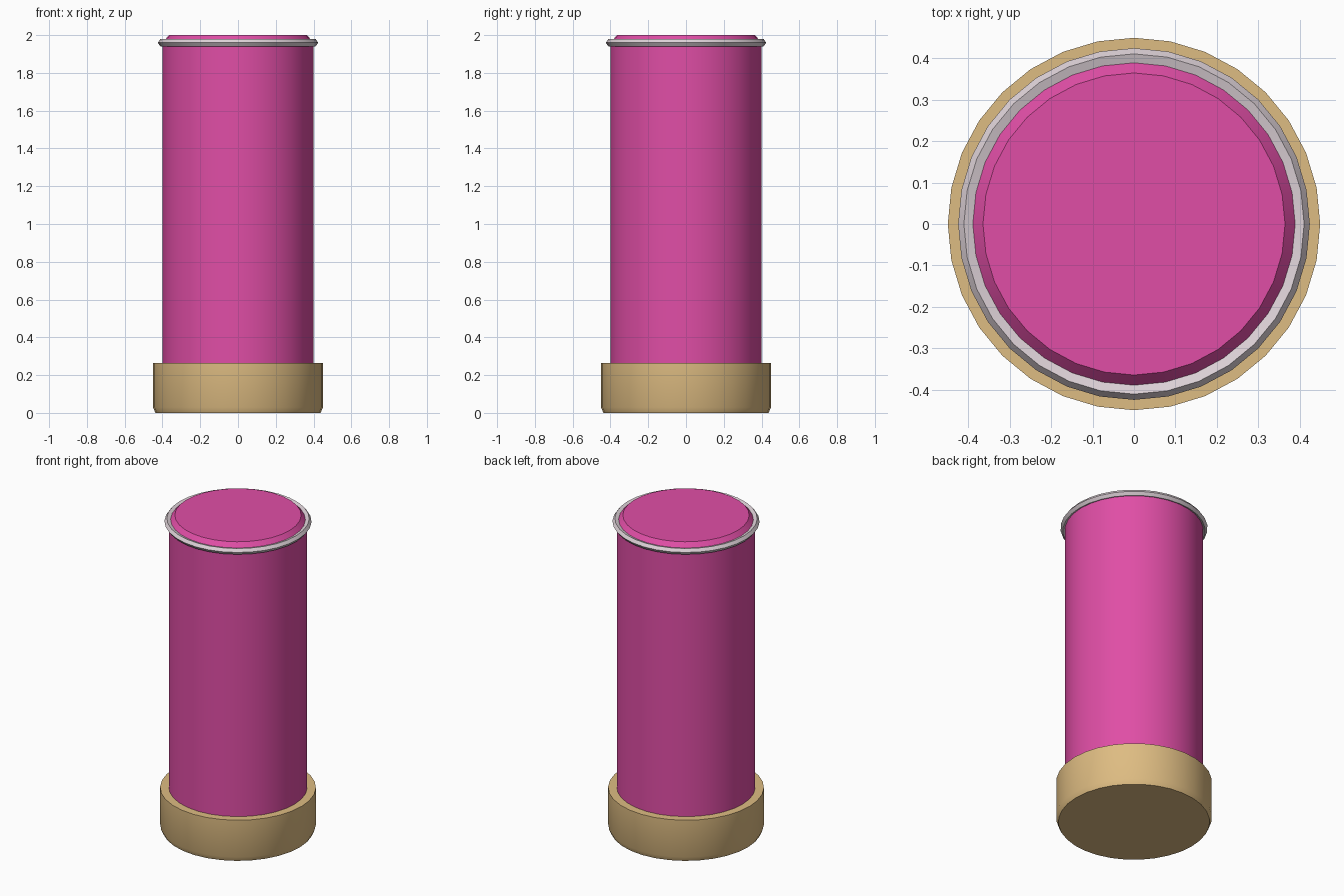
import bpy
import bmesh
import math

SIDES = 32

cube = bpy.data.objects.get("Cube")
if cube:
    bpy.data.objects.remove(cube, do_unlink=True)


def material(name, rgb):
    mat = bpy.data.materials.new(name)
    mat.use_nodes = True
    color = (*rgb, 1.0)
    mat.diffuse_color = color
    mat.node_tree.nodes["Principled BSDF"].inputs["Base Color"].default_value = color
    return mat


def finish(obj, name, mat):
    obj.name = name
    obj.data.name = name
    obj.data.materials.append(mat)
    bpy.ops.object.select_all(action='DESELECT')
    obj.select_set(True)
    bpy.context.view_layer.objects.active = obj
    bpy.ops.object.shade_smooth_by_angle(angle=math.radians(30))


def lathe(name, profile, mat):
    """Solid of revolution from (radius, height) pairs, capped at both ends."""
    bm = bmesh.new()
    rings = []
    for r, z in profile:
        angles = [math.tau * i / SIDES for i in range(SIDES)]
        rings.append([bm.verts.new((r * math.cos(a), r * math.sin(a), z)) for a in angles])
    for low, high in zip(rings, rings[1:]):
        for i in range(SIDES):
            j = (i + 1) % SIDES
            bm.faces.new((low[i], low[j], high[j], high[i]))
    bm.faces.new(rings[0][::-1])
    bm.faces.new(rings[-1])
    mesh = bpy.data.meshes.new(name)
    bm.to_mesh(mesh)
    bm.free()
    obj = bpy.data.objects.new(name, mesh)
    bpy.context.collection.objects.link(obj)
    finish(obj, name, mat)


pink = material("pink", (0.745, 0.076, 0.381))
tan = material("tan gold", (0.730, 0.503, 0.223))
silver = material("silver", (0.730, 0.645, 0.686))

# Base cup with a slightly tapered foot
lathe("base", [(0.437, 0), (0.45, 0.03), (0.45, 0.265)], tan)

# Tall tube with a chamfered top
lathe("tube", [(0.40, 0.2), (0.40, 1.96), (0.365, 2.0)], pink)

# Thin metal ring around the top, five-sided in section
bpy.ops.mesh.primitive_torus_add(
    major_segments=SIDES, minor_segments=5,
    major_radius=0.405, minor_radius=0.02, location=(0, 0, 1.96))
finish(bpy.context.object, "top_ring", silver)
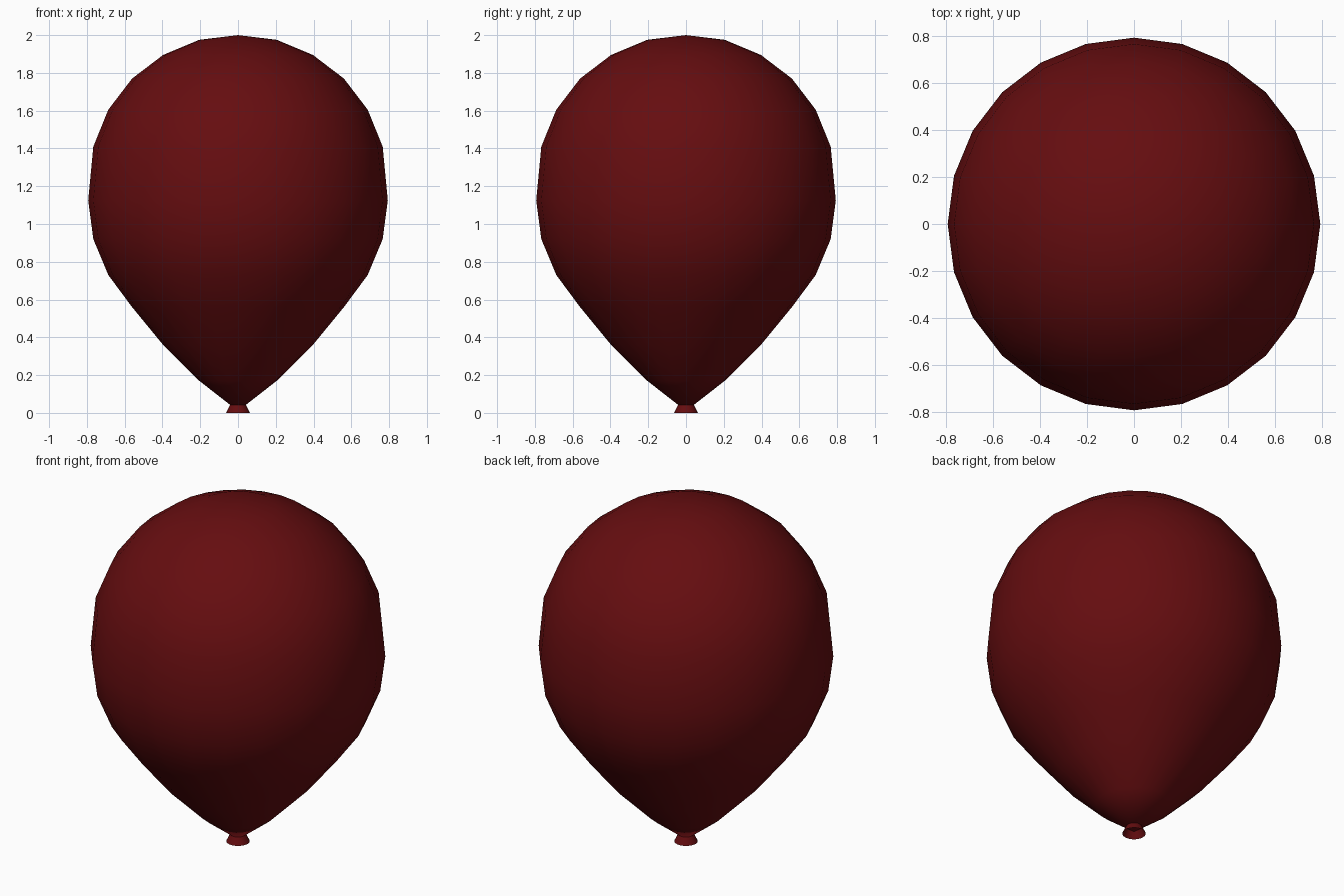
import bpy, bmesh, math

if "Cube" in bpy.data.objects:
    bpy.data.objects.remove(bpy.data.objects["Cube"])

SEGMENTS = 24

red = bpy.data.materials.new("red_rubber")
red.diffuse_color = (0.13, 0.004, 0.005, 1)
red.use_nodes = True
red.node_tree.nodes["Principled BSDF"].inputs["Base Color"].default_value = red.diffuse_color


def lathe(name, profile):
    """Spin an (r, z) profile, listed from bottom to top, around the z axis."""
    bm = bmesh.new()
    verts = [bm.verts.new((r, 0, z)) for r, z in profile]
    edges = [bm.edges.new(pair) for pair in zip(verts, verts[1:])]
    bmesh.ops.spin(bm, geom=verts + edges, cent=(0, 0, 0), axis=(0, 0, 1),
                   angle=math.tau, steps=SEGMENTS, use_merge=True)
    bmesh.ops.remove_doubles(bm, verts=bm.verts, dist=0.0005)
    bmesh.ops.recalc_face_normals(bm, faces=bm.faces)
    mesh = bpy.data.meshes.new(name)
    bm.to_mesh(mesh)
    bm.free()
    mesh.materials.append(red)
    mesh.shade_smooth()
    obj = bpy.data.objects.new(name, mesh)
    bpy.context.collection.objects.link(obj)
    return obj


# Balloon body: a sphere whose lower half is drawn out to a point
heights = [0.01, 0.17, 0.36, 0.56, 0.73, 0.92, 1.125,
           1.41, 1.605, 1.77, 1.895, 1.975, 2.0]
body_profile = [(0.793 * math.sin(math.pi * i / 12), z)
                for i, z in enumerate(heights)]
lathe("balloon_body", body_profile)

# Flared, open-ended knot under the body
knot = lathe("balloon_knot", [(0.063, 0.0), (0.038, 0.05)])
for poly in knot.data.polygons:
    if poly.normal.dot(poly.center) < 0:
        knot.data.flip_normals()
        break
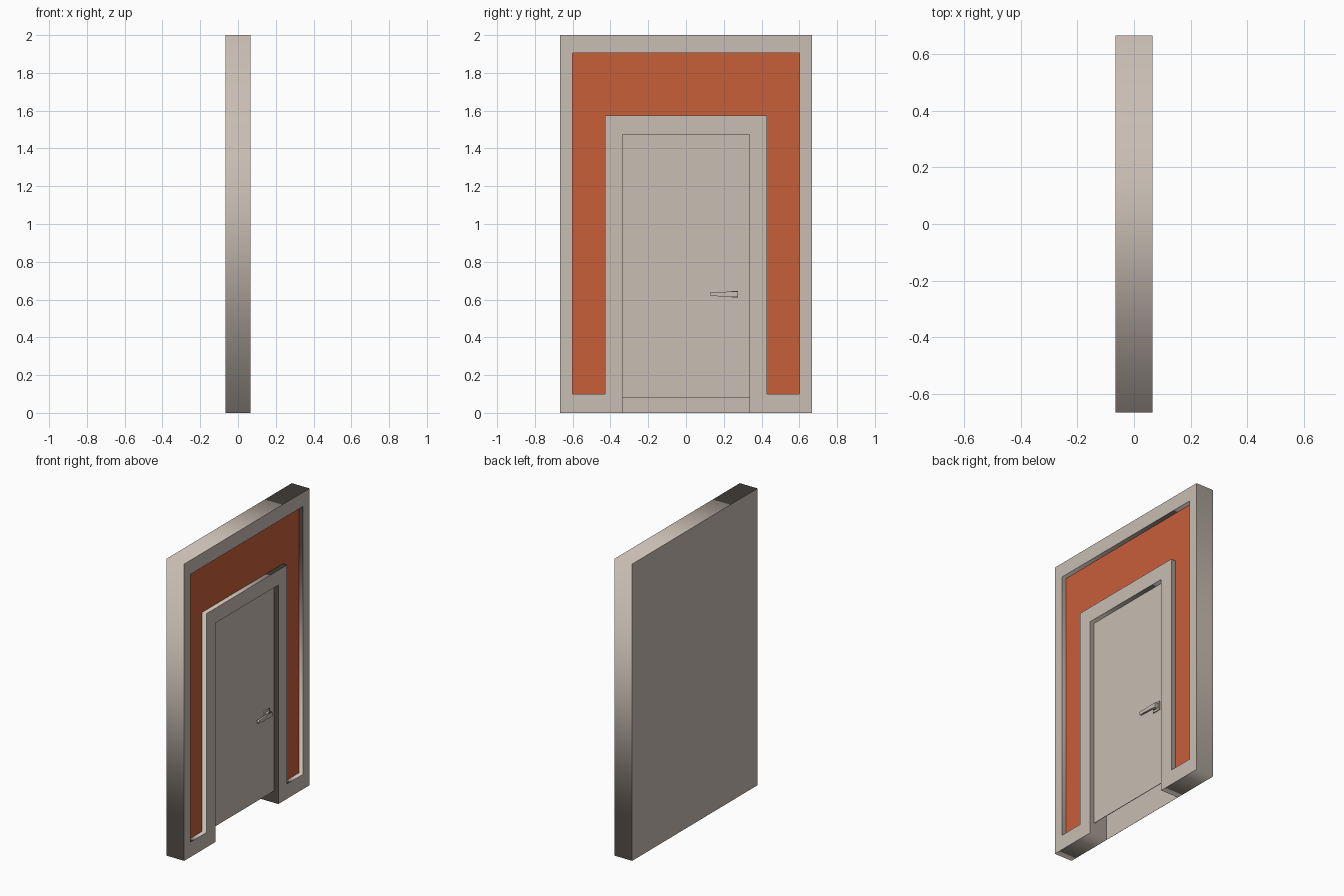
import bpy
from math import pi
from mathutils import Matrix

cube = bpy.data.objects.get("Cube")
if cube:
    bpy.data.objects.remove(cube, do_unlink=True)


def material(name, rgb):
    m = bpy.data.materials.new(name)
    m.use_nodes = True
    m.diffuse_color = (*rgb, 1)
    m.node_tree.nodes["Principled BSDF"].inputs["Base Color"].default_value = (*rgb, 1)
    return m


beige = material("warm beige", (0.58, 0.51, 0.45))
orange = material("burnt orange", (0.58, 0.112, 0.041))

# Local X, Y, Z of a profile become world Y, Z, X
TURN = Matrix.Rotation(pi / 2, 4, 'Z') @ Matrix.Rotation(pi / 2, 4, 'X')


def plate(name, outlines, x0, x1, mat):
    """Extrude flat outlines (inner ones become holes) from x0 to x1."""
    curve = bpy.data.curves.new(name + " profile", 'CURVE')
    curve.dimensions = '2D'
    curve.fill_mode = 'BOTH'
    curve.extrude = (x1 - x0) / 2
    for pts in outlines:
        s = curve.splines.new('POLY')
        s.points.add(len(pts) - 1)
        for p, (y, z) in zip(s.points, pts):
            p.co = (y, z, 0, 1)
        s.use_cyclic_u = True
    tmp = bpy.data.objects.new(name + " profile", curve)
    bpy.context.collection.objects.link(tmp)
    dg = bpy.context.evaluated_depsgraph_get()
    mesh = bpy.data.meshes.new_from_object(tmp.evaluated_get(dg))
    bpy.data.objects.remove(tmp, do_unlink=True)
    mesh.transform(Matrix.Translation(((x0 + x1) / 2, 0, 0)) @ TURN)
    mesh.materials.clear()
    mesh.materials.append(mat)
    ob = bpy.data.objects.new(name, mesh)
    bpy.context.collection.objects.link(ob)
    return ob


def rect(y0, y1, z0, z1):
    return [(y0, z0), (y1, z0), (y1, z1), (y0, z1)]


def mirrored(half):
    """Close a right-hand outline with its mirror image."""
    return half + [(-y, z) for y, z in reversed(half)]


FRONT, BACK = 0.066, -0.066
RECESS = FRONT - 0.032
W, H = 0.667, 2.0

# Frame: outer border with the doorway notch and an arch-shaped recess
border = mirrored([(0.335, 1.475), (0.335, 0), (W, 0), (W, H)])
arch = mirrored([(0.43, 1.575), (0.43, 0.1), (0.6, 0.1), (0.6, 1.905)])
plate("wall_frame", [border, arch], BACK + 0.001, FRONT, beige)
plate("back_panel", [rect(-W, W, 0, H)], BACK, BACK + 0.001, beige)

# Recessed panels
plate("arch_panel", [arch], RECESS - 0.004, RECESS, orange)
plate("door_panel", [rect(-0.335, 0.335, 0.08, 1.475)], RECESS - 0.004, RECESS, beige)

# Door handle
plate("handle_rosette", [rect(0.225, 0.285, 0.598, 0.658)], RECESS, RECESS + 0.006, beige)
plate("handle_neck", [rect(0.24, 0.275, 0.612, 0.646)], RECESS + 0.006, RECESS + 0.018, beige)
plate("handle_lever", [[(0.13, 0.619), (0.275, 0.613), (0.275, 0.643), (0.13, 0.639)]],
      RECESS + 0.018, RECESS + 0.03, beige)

--------------------------------------------------

(TASK OBJECTIVE):
Could you restate every entry above word for word, leaving out the pictures?

(RESULT OF THIS TASK):
import bpy
import bmesh
import math

SIDES = 32

cube = bpy.data.objects.get("Cube")
if cube:
    bpy.data.objects.remove(cube, do_unlink=True)


def material(name, rgb):
    mat = bpy.data.materials.new(name)
    mat.use_nodes = True
    color = (*rgb, 1.0)
    mat.diffuse_color = color
    mat.node_tree.nodes["Principled BSDF"].inputs["Base Color"].default_value = color
    return mat


def finish(obj, name, mat):
    obj.name = name
    obj.data.name = name
    obj.data.materials.append(mat)
    bpy.ops.object.select_all(action='DESELECT')
    obj.select_set(True)
    bpy.context.view_layer.objects.active = obj
    bpy.ops.object.shade_smooth_by_angle(angle=math.radians(30))


def lathe(name, profile, mat):
    """Solid of revolution from (radius, height) pairs, capped at both ends."""
    bm = bmesh.new()
    rings = []
    for r, z in profile:
        angles = [math.tau * i / SIDES for i in range(SIDES)]
        rings.append([bm.verts.new((r * math.cos(a), r * math.sin(a), z)) for a in angles])
    for low, high in zip(rings, rings[1:]):
        for i in range(SIDES):
            j = (i + 1) % SIDES
            bm.faces.new((low[i], low[j], high[j], high[i]))
    bm.faces.new(rings[0][::-1])
    bm.faces.new(rings[-1])
    mesh = bpy.data.meshes.new(name)
    bm.to_mesh(mesh)
    bm.free()
    obj = bpy.data.objects.new(name, mesh)
    bpy.context.collection.objects.link(obj)
    finish(obj, name, mat)


pink = material("pink", (0.745, 0.076, 0.381))
tan = material("tan gold", (0.730, 0.503, 0.223))
silver = material("silver", (0.730, 0.645, 0.686))

# Base cup with a slightly tapered foot
lathe("base", [(0.437, 0), (0.45, 0.03), (0.45, 0.265)], tan)

# Tall tube with a chamfered top
lathe("tube", [(0.40, 0.2), (0.40, 1.96), (0.365, 2.0)], pink)

# Thin metal ring around the top, five-sided in section
bpy.ops.mesh.primitive_torus_add(
    major_segments=SIDES, minor_segments=5,
    major_radius=0.405, minor_radius=0.02, location=(0, 0, 1.96))
finish(bpy.context.object, "top_ring", silver)
import bpy, bmesh, math

if "Cube" in bpy.data.objects:
    bpy.data.objects.remove(bpy.data.objects["Cube"])

SEGMENTS = 24

red = bpy.data.materials.new("red_rubber")
red.diffuse_color = (0.13, 0.004, 0.005, 1)
red.use_nodes = True
red.node_tree.nodes["Principled BSDF"].inputs["Base Color"].default_value = red.diffuse_color


def lathe(name, profile):
    """Spin an (r, z) profile, listed from bottom to top, around the z axis."""
    bm = bmesh.new()
    verts = [bm.verts.new((r, 0, z)) for r, z in profile]
    edges = [bm.edges.new(pair) for pair in zip(verts, verts[1:])]
    bmesh.ops.spin(bm, geom=verts + edges, cent=(0, 0, 0), axis=(0, 0, 1),
                   angle=math.tau, steps=SEGMENTS, use_merge=True)
    bmesh.ops.remove_doubles(bm, verts=bm.verts, dist=0.0005)
    bmesh.ops.recalc_face_normals(bm, faces=bm.faces)
    mesh = bpy.data.meshes.new(name)
    bm.to_mesh(mesh)
    bm.free()
    mesh.materials.append(red)
    mesh.shade_smooth()
    obj = bpy.data.objects.new(name, mesh)
    bpy.context.collection.objects.link(obj)
    return obj


# Balloon body: a sphere whose lower half is drawn out to a point
heights = [0.01, 0.17, 0.36, 0.56, 0.73, 0.92, 1.125,
           1.41, 1.605, 1.77, 1.895, 1.975, 2.0]
body_profile = [(0.793 * math.sin(math.pi * i / 12), z)
                for i, z in enumerate(heights)]
lathe("balloon_body", body_profile)

# Flared, open-ended knot under the body
knot = lathe("balloon_knot", [(0.063, 0.0), (0.038, 0.05)])
for poly in knot.data.polygons:
    if poly.normal.dot(poly.center) < 0:
        knot.data.flip_normals()
        break
import bpy
from math import pi
from mathutils import Matrix

cube = bpy.data.objects.get("Cube")
if cube:
    bpy.data.objects.remove(cube, do_unlink=True)


def material(name, rgb):
    m = bpy.data.materials.new(name)
    m.use_nodes = True
    m.diffuse_color = (*rgb, 1)
    m.node_tree.nodes["Principled BSDF"].inputs["Base Color"].default_value = (*rgb, 1)
    return m


beige = material("warm beige", (0.58, 0.51, 0.45))
orange = material("burnt orange", (0.58, 0.112, 0.041))

# Local X, Y, Z of a profile become world Y, Z, X
TURN = Matrix.Rotation(pi / 2, 4, 'Z') @ Matrix.Rotation(pi / 2, 4, 'X')


def plate(name, outlines, x0, x1, mat):
    """Extrude flat outlines (inner ones become holes) from x0 to x1."""
    curve = bpy.data.curves.new(name + " profile", 'CURVE')
    curve.dimensions = '2D'
    curve.fill_mode = 'BOTH'
    curve.extrude = (x1 - x0) / 2
    for pts in outlines:
        s = curve.splines.new('POLY')
        s.points.add(len(pts) - 1)
        for p, (y, z) in zip(s.points, pts):
            p.co = (y, z, 0, 1)
        s.use_cyclic_u = True
    tmp = bpy.data.objects.new(name + " profile", curve)
    bpy.context.collection.objects.link(tmp)
    dg = bpy.context.evaluated_depsgraph_get()
    mesh = bpy.data.meshes.new_from_object(tmp.evaluated_get(dg))
    bpy.data.objects.remove(tmp, do_unlink=True)
    mesh.transform(Matrix.Translation(((x0 + x1) / 2, 0, 0)) @ TURN)
    mesh.materials.clear()
    mesh.materials.append(mat)
    ob = bpy.data.objects.new(name, mesh)
    bpy.context.collection.objects.link(ob)
    return ob


def rect(y0, y1, z0, z1):
    return [(y0, z0), (y1, z0), (y1, z1), (y0, z1)]


def mirrored(half):
    """Close a right-hand outline with its mirror image."""
    return half + [(-y, z) for y, z in reversed(half)]


FRONT, BACK = 0.066, -0.066
RECESS = FRONT - 0.032
W, H = 0.667, 2.0

# Frame: outer border with the doorway notch and an arch-shaped recess
border = mirrored([(0.335, 1.475), (0.335, 0), (W, 0), (W, H)])
arch = mirrored([(0.43, 1.575), (0.43, 0.1), (0.6, 0.1), (0.6, 1.905)])
plate("wall_frame", [border, arch], BACK + 0.001, FRONT, beige)
plate("back_panel", [rect(-W, W, 0, H)], BACK, BACK + 0.001, beige)

# Recessed panels
plate("arch_panel", [arch], RECESS - 0.004, RECESS, orange)
plate("door_panel", [rect(-0.335, 0.335, 0.08, 1.475)], RECESS - 0.004, RECESS, beige)

# Door handle
plate("handle_rosette", [rect(0.225, 0.285, 0.598, 0.658)], RECESS, RECESS + 0.006, beige)
plate("handle_neck", [rect(0.24, 0.275, 0.612, 0.646)], RECESS + 0.006, RECESS + 0.018, beige)
plate("handle_lever", [[(0.13, 0.619), (0.275, 0.613), (0.275, 0.643), (0.13, 0.639)]],
      RECESS + 0.018, RECESS + 0.03, beige)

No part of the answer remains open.